If we are to pick winners in the food industry and in food companies, we must pick them departmentally. We must choose schemes where there is obvious demand and where a critical element must be addressed. The expert group on the food industry and the Culliton report always refer to the growing importance of the environment and the need for environmentally friendly practices as being the norm in agriculture. It is not simply for the purpose of a good image, these are now becoming critical viability issues for many farmers. The ability to deal with waste and farmyard pollution is an important factor in terms of the viability of many farmers, particularly in the small to middle income groups, and it must be addressed. When we consider that small level of capital investment in relative terms, probably an investment of £14,000 to £20,000 on average, it is obvious we have failed as a Department and from our resources of thousands of millions to deal with that issue for 18,000 farmers.

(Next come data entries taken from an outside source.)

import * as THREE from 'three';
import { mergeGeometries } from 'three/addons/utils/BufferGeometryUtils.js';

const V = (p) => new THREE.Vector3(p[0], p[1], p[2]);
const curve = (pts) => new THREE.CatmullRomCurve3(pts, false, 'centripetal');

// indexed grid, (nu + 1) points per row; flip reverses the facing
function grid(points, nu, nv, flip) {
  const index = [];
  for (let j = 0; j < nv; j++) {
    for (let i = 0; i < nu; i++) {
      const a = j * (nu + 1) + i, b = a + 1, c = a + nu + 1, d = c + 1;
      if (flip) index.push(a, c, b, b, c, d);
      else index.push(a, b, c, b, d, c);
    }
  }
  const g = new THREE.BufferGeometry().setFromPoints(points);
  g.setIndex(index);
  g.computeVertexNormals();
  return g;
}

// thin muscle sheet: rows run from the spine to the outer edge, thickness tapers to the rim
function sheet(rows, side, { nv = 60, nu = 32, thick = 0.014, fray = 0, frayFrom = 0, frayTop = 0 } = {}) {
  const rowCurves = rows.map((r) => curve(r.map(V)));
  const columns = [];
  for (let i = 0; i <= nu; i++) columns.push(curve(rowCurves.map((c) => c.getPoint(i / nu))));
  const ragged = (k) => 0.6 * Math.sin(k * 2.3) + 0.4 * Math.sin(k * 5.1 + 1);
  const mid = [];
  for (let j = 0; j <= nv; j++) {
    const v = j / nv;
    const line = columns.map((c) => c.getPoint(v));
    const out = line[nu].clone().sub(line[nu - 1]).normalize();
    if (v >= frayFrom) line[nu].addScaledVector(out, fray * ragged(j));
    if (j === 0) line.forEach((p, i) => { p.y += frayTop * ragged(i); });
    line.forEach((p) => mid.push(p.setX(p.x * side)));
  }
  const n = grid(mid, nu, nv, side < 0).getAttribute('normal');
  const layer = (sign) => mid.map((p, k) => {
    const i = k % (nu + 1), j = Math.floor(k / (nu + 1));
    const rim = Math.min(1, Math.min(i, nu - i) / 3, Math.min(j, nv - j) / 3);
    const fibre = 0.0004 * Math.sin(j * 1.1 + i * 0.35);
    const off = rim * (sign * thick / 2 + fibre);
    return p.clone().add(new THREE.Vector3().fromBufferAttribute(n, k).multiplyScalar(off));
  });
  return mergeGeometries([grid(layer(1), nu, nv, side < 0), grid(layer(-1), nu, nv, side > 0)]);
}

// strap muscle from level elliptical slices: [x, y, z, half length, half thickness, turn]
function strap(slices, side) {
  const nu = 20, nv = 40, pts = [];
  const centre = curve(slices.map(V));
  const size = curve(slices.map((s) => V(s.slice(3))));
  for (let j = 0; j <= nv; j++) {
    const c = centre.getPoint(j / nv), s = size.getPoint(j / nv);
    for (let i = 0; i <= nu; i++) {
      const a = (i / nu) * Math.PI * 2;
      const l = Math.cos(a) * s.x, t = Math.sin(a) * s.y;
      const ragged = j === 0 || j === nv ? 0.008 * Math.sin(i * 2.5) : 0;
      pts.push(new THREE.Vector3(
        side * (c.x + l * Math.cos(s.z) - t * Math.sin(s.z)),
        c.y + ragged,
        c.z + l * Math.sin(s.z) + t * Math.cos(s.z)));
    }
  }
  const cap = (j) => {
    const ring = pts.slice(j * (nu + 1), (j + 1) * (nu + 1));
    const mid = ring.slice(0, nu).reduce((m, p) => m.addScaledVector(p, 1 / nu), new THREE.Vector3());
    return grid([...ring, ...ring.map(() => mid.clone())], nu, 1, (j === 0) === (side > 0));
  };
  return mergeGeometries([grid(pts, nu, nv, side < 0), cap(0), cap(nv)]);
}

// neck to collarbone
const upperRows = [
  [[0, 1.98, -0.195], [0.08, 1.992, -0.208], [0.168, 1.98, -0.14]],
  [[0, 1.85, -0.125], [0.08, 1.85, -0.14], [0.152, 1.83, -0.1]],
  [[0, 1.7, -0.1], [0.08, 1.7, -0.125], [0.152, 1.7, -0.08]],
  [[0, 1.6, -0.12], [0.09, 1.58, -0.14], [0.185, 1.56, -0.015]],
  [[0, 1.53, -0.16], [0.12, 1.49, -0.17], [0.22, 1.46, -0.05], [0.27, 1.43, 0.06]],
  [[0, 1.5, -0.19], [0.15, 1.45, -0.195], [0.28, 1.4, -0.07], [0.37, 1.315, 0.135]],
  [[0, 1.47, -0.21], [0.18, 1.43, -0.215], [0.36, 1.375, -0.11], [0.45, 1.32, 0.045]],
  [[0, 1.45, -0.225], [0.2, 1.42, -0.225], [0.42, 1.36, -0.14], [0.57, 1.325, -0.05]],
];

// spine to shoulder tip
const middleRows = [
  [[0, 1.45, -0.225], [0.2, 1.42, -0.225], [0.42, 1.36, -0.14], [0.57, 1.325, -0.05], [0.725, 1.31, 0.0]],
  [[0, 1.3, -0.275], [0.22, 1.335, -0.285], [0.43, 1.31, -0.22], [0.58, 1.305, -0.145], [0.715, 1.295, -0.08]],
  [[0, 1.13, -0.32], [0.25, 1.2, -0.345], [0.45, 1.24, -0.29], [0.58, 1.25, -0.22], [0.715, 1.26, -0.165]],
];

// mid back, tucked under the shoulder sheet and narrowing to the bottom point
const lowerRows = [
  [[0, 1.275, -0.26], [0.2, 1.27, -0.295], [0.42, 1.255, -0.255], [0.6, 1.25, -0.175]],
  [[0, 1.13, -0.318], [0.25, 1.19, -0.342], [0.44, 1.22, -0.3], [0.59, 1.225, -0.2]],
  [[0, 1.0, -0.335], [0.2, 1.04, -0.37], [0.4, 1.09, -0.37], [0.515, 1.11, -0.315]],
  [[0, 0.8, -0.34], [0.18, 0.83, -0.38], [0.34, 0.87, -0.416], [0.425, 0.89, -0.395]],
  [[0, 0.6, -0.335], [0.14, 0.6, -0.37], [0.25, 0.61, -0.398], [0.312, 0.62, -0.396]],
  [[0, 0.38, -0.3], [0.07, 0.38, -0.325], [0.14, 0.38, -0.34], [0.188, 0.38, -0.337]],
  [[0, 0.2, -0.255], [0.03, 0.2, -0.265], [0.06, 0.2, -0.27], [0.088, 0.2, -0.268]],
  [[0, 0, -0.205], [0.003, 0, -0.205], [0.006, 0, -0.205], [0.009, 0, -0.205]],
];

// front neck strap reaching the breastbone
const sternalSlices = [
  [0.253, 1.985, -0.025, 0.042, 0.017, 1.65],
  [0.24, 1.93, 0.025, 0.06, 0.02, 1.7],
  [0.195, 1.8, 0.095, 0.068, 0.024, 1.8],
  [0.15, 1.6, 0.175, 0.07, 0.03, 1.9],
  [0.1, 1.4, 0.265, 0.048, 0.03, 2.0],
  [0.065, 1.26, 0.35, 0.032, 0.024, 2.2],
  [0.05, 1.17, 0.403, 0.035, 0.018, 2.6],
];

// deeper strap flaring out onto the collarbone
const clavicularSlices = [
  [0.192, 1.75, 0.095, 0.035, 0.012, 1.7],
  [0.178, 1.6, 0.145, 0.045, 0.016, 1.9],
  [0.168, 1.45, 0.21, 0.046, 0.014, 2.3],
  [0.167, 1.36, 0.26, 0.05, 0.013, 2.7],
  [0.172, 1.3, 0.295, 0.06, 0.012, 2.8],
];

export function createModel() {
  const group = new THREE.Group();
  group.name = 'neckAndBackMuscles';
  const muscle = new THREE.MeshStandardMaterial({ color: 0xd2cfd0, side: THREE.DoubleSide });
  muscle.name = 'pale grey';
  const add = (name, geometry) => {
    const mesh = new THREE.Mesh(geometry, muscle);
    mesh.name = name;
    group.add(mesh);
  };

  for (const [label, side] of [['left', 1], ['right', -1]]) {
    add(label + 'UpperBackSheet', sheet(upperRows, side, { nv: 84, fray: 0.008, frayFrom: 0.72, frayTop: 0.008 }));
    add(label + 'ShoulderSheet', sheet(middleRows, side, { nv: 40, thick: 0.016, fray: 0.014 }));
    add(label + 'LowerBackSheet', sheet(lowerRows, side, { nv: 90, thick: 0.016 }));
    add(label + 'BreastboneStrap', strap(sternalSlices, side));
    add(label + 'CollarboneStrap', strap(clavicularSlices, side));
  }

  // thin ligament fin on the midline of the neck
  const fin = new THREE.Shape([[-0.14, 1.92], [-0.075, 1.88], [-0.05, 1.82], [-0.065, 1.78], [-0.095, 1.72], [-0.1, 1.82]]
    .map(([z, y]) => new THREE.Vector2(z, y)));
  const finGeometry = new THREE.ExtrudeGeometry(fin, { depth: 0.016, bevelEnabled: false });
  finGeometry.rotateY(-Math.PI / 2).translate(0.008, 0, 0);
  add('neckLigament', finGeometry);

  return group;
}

Yet at the other end of the chain, we will say that if we develop a food business and competitive companies, we will grant aid capital investment, provide repayable loans and increase the percentage of marketing initiatives. We are again putting the cart before the horse. As the Minister said, there is failure to integrate the farmyard with the supermarket in terms of maintaining not only the food link chain, but the quality assurance on which the modern sophisticated consumer not only in Europe, but in Ireland, insists if we are to have a market share for our food industry in the European Union.
The disease fee status of our herd is an important issue as people look at Irish food. This is another issue where there is a stand-off which should be resolved by the Minister. It is his job to ensure that we do not harm the image of the food industry. It is important to resolve these issues quickly because that is the name of the game, doing the job one is entrusted to do. We do not want hassle over this because it will create a huge problem for us internationally if we allow it to continue. It will be used by competitors in the same way as the live export issue was used. This has become a cut-throat business and if people put a black mark against us, we should do everything possible to remove it.
I understand that every Minister faces vested interest pressures and problems in Departments. We must find a solution to this problem. We do not need stand-offs because there are enough in our supermarket chains at present where people are being hurt. We can solve this problem if the Minister has the goodwill and political ability to do so. I encourage him to do so as quickly as possible. The appointment by the Minister for the Marine of a person from the fishing industry was included in the definition of food in the original Bill but discussions had not been completed with an Bord Iascaigh Mhara at the time. I am glad the Minister now has the opportunity to complete that process by making the appointment.
I have no objection in principle to the fact that he is making these appointments and I hope board members realise that their job is to address the board's agenda and not to bring others to it. A shared vision for the producer and processor will determine not only how effective this board will be, but how effective the food industry will be in meeting the targets it has set itself and which have been set for it by the Department and the Minister in the Structural Fund allocations. I wish whoever is appointed to the board well, they will have our full co-operation and assistance.